Due to the increasingly established in 2009 delegations of the European Union, the secret is now independent and enjoys the coverage of the EU embassies also own sources for the evaluation of material.

In addition to satellite images from the United States of America are the INTCEN data from different EU Member States available, including the German SAR-Lupe, the Italian COSMO- Skymed and the French systems Helios and Pleiades. Is also available on the Satellite Centre of the European Union the INTCEN available.


The INTCEN divided into three areas:

  • Operations - 24/7-Krisen-Überwachung and information of the diplomats of the member countries.
  • Analysis - merge and analyze the collected data.
  • Communication and consular services - Operation of Coreu


From the 24-hour news monitoring the INTCEN produces a daily news summary and informs concerned personnel in the case of special events. According to official figures, the volume of about 200 strategic management reports and 50 special reports or briefings indicated. According to the Statewatch related journalists Matthias Monroy, this number had already doubled in early 2013.

The INTCEN created regionally or thematically focused analyzes, as well as order analysis on current issues, especially information and analysis are supplied in crisis management. In addition to these specific analyzes also regular reports:

  • The INTCEN produces reports that are made ​​available through the Political and Security Committee of the EU.
  • The INTCEN organizes regular exchange of information between the services involved in the various nations, the common security and defense policy and initiates direct action under this policy.
  • The INTCEN operates COREU (French Correspondance Européenne ~ European correspondence), operate with the European states to their non-public message traffic. In addition, the network for communication with EU missions outside Europe is operated.

In addition, staff of the INTCEN EU Official accompanied as security personnel when traveling.


According to information from EUObservers in April 2011 directly paid by the INTCEN people were sent on a mission in Libya. Officially the Director Ilkka Salmi gave as a reason the expertise of people with satellite phones and related topics. An information search was not the destination of the trips.


The INTCEN was criticized by Member States because of the poor quality of the reports. It is also evident that various countries with a history of cooperation in the intelligence sector to exchange information more efficiently informally, as on the INTCEN.

The European Parliament criticized in the past, to have no control over the SitCen. This representation is contradicted by INTCEN officials, as members of Parliament have been supervision of the European External Action Service.


INTCEN was, at that time under the name of Joint Situation Centre or reaction capacity, on 1 January 2003 by the Policy Planning and Early Warning Unit ( engl.

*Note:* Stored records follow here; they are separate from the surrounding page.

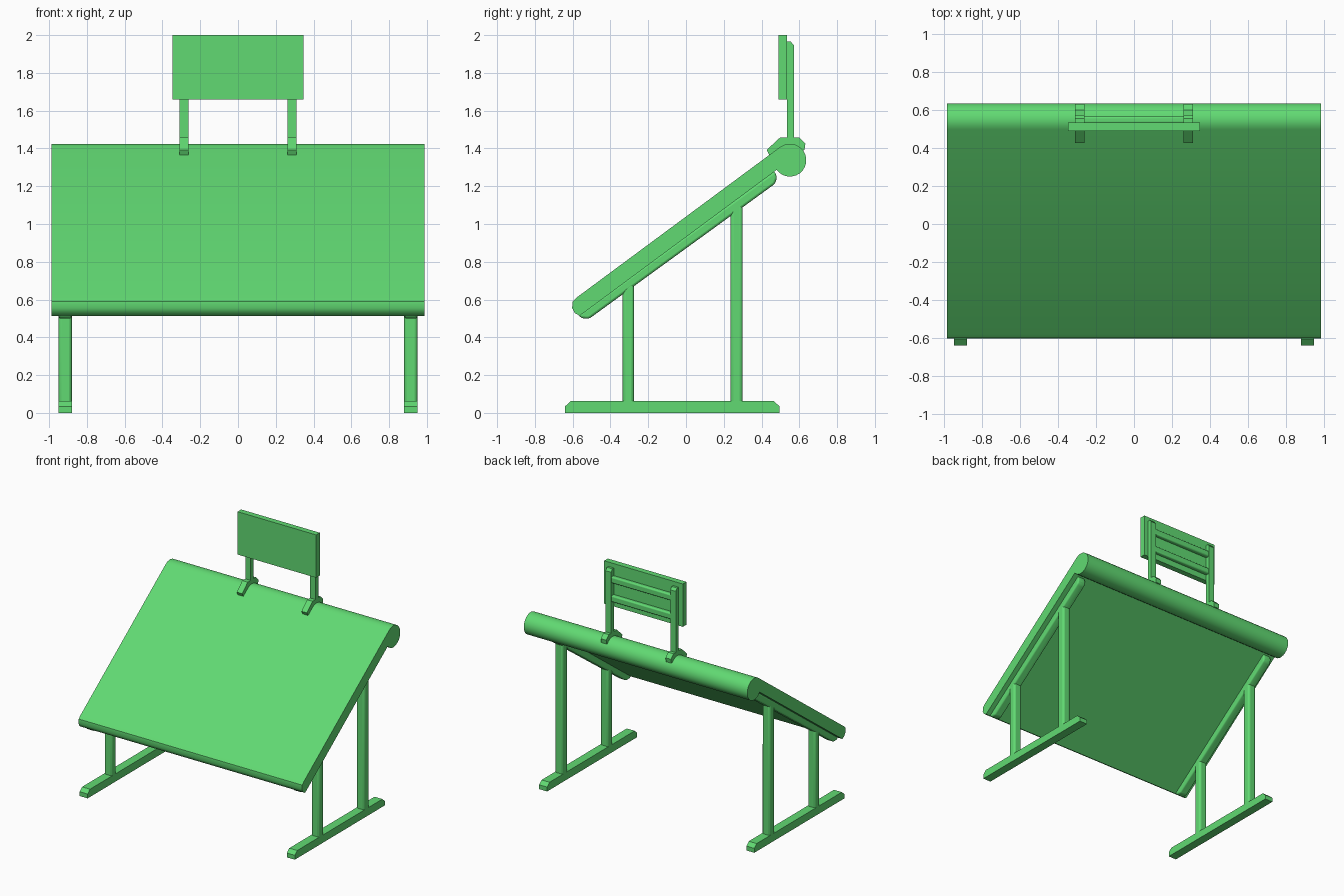
import bpy, bmesh, math

if "Cube" in bpy.data.objects:
    bpy.data.objects.remove(bpy.data.objects["Cube"])

green = bpy.data.materials.new("green")
green.diffuse_color = (0.12, 0.70, 0.17, 1)
green.use_nodes = True
green.node_tree.nodes["Principled BSDF"].inputs["Base Color"].default_value = green.diffuse_color


def extrude(name, profile, x0, x1, bevel=0.0, mirror=False):
    """Extrude a (y, z) profile along x, optionally rounded and mirrored."""
    bm = bmesh.new()
    face = bm.faces.new([bm.verts.new((x0, y, z)) for y, z in profile])
    grown = bmesh.ops.extrude_face_region(bm, geom=[face], use_keep_orig=True)
    verts = [v for v in grown["geom"] if isinstance(v, bmesh.types.BMVert)]
    bmesh.ops.translate(bm, verts=verts, vec=(x1 - x0, 0, 0))
    bmesh.ops.recalc_face_normals(bm, faces=bm.faces)
    mesh = bpy.data.meshes.new(name)
    bm.to_mesh(mesh)
    bm.free()
    mesh.materials.append(green)
    ob = bpy.data.objects.new(name, mesh)
    bpy.context.collection.objects.link(ob)
    bpy.ops.object.select_all(action='DESELECT')
    ob.select_set(True)
    bpy.context.view_layer.objects.active = ob
    if bevel:
        mod = ob.modifiers.new("rounding", 'BEVEL')
        mod.width, mod.segments = bevel, 3
        mod.limit_method = 'ANGLE'
    if mirror:
        ob.modifiers.new("mirror", 'MIRROR')
    bpy.ops.object.shade_smooth_by_angle(angle=math.radians(35))
    return ob


def rect(y0, y1, z0, z1):
    return [(y0, z0), (y1, z0), (y1, z1), (y0, z1)]


# Sloped panel with a rounded lower lip and a rolled top edge
cy, cz, r = 0.550, 1.338, 0.087
roll = []
for i in range(19):
    a = math.radians(126.5 - i * 270 / 18)
    roll.append((cy + r * math.cos(a), cz + r * math.sin(a)))
lip = [(-0.563, 0.514), (-0.588, 0.528), (-0.603, 0.555),
       (-0.600, 0.590), (-0.580, 0.610)]
extrude("sloped_panel", roll + lip, -0.987, 0.987)

# Support rails under the panel
extrude("panel_rail",
        [(-0.570, 0.517), (-0.550, 0.500), (-0.512, 0.499), (0.470, 1.212),
         (0.482, 1.245), (0.470, 1.280)], 0.88, 0.95, 0.012, True)

# Legs with tops cut to the slope of the rail
for name, y0, y1, z in (("front_leg", -0.335, -0.275, 0.68),
                        ("rear_leg", 0.235, 0.300, 1.10)):
    extrude(name, [(y0, 0.04), (y1, 0.04), (y1, z + 0.022), (y0, z - 0.022)],
            0.88, 0.95, 0.016, True)

# Floor runners
extrude("base_runner",
        [(-0.640, 0), (0.495, 0), (0.495, 0.035), (0.465, 0.062),
         (-0.610, 0.062), (-0.640, 0.035)], 0.88, 0.95, 0, True)

# Sign clamps hugging the rolled edge
extrude("sign_clamp",
        [(0.440, 1.366), (0.427, 1.392), (0.497, 1.457), (0.600, 1.457),
         (0.632, 1.425), (0.627, 1.392), (0.600, 1.385), (0.500, 1.390)],
        0.262, 0.310, 0, True)

# Sign posts
extrude("sign_post",
        [(0.535, 1.43), (0.572, 1.43), (0.572, 1.945), (0.555, 1.965),
         (0.535, 1.965)], 0.262, 0.310, 0, True)

# Cross bars between the posts
for name, z in (("lower_cross_bar", 1.73), ("upper_cross_bar", 1.88)):
    extrude(name, rect(0.53, 0.567, z - 0.025, z + 0.025), -0.27, 0.27, 0.01)

# Sign board
extrude("sign_board", rect(0.490, 0.536, 1.658, 2.0), -0.347, 0.347)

Policy Planning Unit, PU ) used in support of PU with intelligence and security analyzes. On 1 December 2010 the reaction capacity of the common foreign and security policy and the EU's High Representative for Foreign Affairs and Security Policy has been assigned.